20th Century ‘Interred’ Russia’s Villages; 21st Will Kill Off Most of Its Smaller Cities, Limonov Says
November 23 – Despite all the talk of developing new agglomerations to drive
Russian innovation and growth, specialists on cities and regional development
say, Russia has only one real agglomeration now and is unlikely to develop even
a single additional one in the coming years.
reasons, as they pointed out at a meeting in Yekaterinburg this week are rooted
in demographic decline, the hypercentralization of the state, and the absence
of opportunity for cities and businesses to make their own choices or develop
the networks and infrastructure necessary for such places.
of talking about what will never be unless there are fundamental changes, they
say, Russians should be focusing on what they are about to lose. According to
Leonid Limonov of St. Petersburg’s Leontyev Center, of the roughly 1100 mid-sized
Russian cities in existence now, only about 150 are more or less flourishing.
The remainder are gradually dying.
the ones that are doing more or less well, the analyst says, are those which

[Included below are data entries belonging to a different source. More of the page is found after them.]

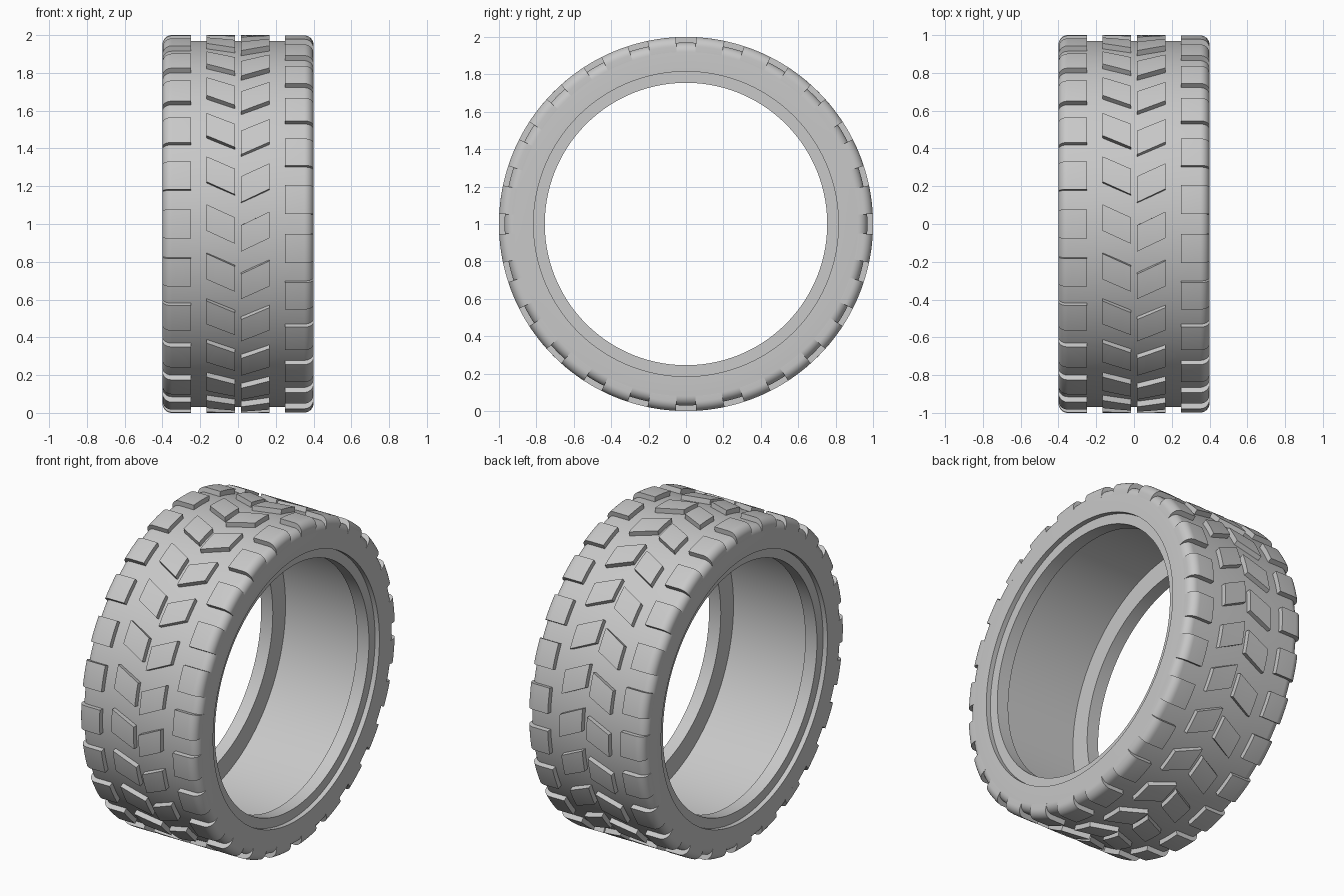
import bpy
import bmesh
from math import radians, sin, cos, pi

cube = bpy.data.objects.get("Cube")
if cube:
    bpy.data.objects.remove(cube, do_unlink=True)

rubber = bpy.data.materials.new("grey_rubber")
rubber.use_nodes = True
grey = (0.58, 0.58, 0.58, 1)
rubber.diffuse_color = grey
rubber.node_tree.nodes["Principled BSDF"].inputs["Base Color"].default_value = grey

COUNT = 24
PITCH = 2 * pi / COUNT
BASE, TREAD, HALF = 0.97, 1.0, 0.4


def arc(radius, r, steps=8):
    """Rounded shoulder from the crown to the sidewall, as (x, radius) points."""
    return [(HALF - r + r * sin(t * pi / 2 / steps),
             radius - r + r * cos(t * pi / 2 / steps)) for t in range(steps + 1)]


def sweep(bm, section, angles, closed=False, slant=0):
    """Carry an (x, radius) section round the axle; slant shears it along x."""
    mid = (min(p[0] for p in section) + max(p[0] for p in section)) / 2
    rings = []
    for a in angles:
        ring = []
        for x, r in section:
            b = a + slant * (x - mid)
            ring.append(bm.verts.new((x, -r * cos(b), 1 + r * sin(b))))
        rings.append(ring)
    n = len(section)
    pairs = list(zip(rings, rings[1:]))
    if closed:
        pairs.append((rings[-1], rings[0]))
    else:
        bm.faces.new(rings[0])
        bm.faces.new(rings[-1][::-1])
    for a, b in pairs:
        for i in range(n):
            j = (i + 1) % n
            bm.faces.new((a[i], b[i], b[j], a[j]))


def finish(bm, name):
    bmesh.ops.recalc_face_normals(bm, faces=bm.faces)
    mesh = bpy.data.meshes.new(name)
    bm.to_mesh(mesh)
    bm.free()
    mesh.materials.append(rubber)
    obj = bpy.data.objects.new(name, mesh)
    bpy.context.collection.objects.link(obj)
    bpy.ops.object.select_all(action="DESELECT")
    obj.select_set(True)
    bpy.context.view_layer.objects.active = obj
    bpy.ops.object.shade_smooth_by_angle(angle=radians(30))


def block_row(name, section, side, offset, width, slant=0):
    """One ring of tread blocks on the given side."""
    section = [(side * x, r) for x, r in section]
    bm = bmesh.new()
    for k in range(COUNT):
        c = k * PITCH + offset
        sweep(bm, section, [c + width * (s / 8 - 0.5) for s in range(9)], slant=slant)
    finish(bm, name)


# Carcass: rounded shoulders, stepped bead lips and a hollow inside
half = arc(BASE, 0.05) + [(HALF, 0.815), (0.37, 0.815), (0.37, 0.755),
                          (0.29, 0.755), (0.29, 0.88)]
profile = half + [(-x, r) for x, r in reversed(half)]
bm = bmesh.new()
sweep(bm, profile, [2 * pi * i / 192 for i in range(192)], closed=True)
finish(bm, "tyre_carcass")

# Shoulder blocks wrap over the edge, the two sides staggered by half a pitch
shoulder = [(0.25, 0.95), (0.25, TREAD)] + arc(TREAD, 0.05) + [(HALF, 0.92), (0.37, 0.91)]
block_row("right_shoulder_blocks", shoulder, -1, 0, radians(8.8))
block_row("left_shoulder_blocks", shoulder, 1, PITCH / 2, radians(8.8))

# Slanted centre blocks form a chevron
centre = [(0.017, 0.95), (0.017, TREAD), (0.067, TREAD), (0.117, TREAD),
          (0.168, TREAD), (0.168, 0.95)]
block_row("right_centre_blocks", centre, -1, 0, radians(8), -0.46)
block_row("left_centre_blocks", centre, 1, radians(-2.3), radians(8), 0.48)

are located close to major cities and industrial centers, near the border of
the country, or have “God-given” natural resources, not because of government

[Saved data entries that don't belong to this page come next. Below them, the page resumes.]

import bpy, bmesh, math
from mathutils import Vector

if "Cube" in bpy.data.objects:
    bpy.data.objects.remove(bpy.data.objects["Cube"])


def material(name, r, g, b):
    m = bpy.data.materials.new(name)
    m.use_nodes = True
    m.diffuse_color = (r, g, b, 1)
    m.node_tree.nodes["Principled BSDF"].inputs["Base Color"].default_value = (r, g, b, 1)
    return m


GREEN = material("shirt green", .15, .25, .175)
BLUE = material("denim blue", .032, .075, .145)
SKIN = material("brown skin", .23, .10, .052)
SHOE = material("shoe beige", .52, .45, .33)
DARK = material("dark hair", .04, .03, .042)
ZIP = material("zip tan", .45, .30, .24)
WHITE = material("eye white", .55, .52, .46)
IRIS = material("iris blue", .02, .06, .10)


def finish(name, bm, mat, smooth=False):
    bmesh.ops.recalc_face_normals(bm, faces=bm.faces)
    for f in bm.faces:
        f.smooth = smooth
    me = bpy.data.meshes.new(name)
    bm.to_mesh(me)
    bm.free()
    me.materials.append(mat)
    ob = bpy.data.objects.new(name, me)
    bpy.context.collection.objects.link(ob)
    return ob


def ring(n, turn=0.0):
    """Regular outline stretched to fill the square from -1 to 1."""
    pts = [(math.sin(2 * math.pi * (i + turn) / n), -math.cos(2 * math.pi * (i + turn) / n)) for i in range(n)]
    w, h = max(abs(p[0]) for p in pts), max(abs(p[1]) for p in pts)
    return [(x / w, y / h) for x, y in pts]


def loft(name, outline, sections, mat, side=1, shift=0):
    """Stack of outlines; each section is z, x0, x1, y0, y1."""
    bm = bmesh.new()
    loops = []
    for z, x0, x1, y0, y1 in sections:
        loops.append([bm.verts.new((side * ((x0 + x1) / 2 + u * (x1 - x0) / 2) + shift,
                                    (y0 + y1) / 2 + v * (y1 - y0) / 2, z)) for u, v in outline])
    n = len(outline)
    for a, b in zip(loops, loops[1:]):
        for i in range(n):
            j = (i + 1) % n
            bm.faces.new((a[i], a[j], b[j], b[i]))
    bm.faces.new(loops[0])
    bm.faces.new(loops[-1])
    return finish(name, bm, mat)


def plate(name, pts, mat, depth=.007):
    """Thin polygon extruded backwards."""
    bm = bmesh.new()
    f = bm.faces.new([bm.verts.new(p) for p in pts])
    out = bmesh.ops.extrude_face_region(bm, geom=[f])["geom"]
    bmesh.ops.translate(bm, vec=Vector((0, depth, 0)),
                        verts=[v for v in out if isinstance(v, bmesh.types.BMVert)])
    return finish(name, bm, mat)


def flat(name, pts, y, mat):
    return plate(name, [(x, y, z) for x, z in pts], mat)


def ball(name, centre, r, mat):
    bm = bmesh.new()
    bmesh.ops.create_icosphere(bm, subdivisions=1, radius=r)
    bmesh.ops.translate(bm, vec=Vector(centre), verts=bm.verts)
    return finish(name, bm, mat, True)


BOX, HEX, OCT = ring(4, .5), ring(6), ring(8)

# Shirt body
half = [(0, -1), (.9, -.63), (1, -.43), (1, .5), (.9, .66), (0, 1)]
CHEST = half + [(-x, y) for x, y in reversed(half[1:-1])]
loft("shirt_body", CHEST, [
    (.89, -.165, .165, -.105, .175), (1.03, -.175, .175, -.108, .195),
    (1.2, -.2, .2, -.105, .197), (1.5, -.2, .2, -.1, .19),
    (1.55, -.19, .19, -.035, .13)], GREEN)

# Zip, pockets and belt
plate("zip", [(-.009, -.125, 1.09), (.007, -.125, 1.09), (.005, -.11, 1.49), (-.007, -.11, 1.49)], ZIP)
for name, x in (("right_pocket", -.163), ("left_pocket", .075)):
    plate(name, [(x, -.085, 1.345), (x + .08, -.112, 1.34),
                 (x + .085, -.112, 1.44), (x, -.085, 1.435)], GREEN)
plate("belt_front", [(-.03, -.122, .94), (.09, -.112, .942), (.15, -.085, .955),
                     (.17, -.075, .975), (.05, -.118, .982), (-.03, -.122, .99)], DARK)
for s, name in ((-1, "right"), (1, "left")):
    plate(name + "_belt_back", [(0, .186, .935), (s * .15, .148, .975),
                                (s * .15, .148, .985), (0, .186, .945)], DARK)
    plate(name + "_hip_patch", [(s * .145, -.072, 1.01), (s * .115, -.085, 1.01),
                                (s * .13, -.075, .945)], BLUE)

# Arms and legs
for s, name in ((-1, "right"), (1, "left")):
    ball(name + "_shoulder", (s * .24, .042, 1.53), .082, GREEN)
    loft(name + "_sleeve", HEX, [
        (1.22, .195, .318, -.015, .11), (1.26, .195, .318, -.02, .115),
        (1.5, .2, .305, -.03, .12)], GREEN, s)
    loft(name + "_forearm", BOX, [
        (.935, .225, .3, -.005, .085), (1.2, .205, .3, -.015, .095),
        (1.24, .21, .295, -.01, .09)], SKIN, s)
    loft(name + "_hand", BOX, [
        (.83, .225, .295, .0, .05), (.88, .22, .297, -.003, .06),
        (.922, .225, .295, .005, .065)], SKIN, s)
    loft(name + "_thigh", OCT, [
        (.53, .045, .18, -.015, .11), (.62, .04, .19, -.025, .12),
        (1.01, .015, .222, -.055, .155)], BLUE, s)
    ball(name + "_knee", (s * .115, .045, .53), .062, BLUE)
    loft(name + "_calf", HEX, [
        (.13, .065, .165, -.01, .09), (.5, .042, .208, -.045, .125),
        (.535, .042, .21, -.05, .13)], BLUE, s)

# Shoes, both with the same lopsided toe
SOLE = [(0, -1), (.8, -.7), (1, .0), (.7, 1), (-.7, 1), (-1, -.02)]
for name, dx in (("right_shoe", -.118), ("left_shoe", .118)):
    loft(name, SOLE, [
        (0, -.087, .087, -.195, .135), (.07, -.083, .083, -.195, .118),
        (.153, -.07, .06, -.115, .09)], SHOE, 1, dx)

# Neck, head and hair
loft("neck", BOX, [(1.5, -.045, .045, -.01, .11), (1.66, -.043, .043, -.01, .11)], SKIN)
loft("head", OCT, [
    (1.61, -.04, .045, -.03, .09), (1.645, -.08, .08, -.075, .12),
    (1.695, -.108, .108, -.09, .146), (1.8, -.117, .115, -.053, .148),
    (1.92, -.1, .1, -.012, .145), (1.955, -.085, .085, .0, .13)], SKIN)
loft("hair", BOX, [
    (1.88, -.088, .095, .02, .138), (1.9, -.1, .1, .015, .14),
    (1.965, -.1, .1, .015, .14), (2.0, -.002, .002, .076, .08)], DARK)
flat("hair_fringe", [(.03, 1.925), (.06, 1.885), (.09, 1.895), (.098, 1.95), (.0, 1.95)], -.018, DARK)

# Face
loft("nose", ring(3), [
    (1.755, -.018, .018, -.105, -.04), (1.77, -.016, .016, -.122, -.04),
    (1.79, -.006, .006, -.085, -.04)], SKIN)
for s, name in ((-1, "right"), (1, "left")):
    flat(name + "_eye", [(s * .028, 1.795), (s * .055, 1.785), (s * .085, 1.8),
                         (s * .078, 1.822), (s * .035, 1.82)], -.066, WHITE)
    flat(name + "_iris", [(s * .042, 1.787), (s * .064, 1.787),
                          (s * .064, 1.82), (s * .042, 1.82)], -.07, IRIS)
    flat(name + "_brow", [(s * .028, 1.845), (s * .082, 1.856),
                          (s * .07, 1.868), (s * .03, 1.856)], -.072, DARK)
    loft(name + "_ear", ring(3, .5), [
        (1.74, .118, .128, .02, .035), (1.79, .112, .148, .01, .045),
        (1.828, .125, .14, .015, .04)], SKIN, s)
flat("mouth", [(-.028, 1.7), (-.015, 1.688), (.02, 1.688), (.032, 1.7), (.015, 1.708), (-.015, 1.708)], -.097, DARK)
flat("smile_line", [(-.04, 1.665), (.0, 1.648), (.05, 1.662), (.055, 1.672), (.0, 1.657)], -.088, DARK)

policy.Any city lacking at least one of
these is condemned to “a gradual but inexorable withering away.”
fact, Limonov says, just as the 20th century put the Russian village
in its grave, so “the 21st century will wipe from the face of the earth
‘useless’ settlements and small cities.” Russia will thus be returned to what
it was centuries ago, an enormous empty “plain” with only a tiny number of “hearths
Trunova, a specialist on spatial development at the Moscow Center for Strategic
Planning, is even more bleak. “Today,” she told the Yekaterinburg meeting, “there
are 145 million of us. Fifteen years from now, given technology, the raw
materials economy will need no more than 50 million.”
will drive what people may choose to call “the development of Russia,” not strategic
planning documents that have no positive real-world consequences but simply
bleed off resources into the hands of the elite as a result of the power
vertical’s preference for “giant projects” that most assuredly are a bridge to nowhere.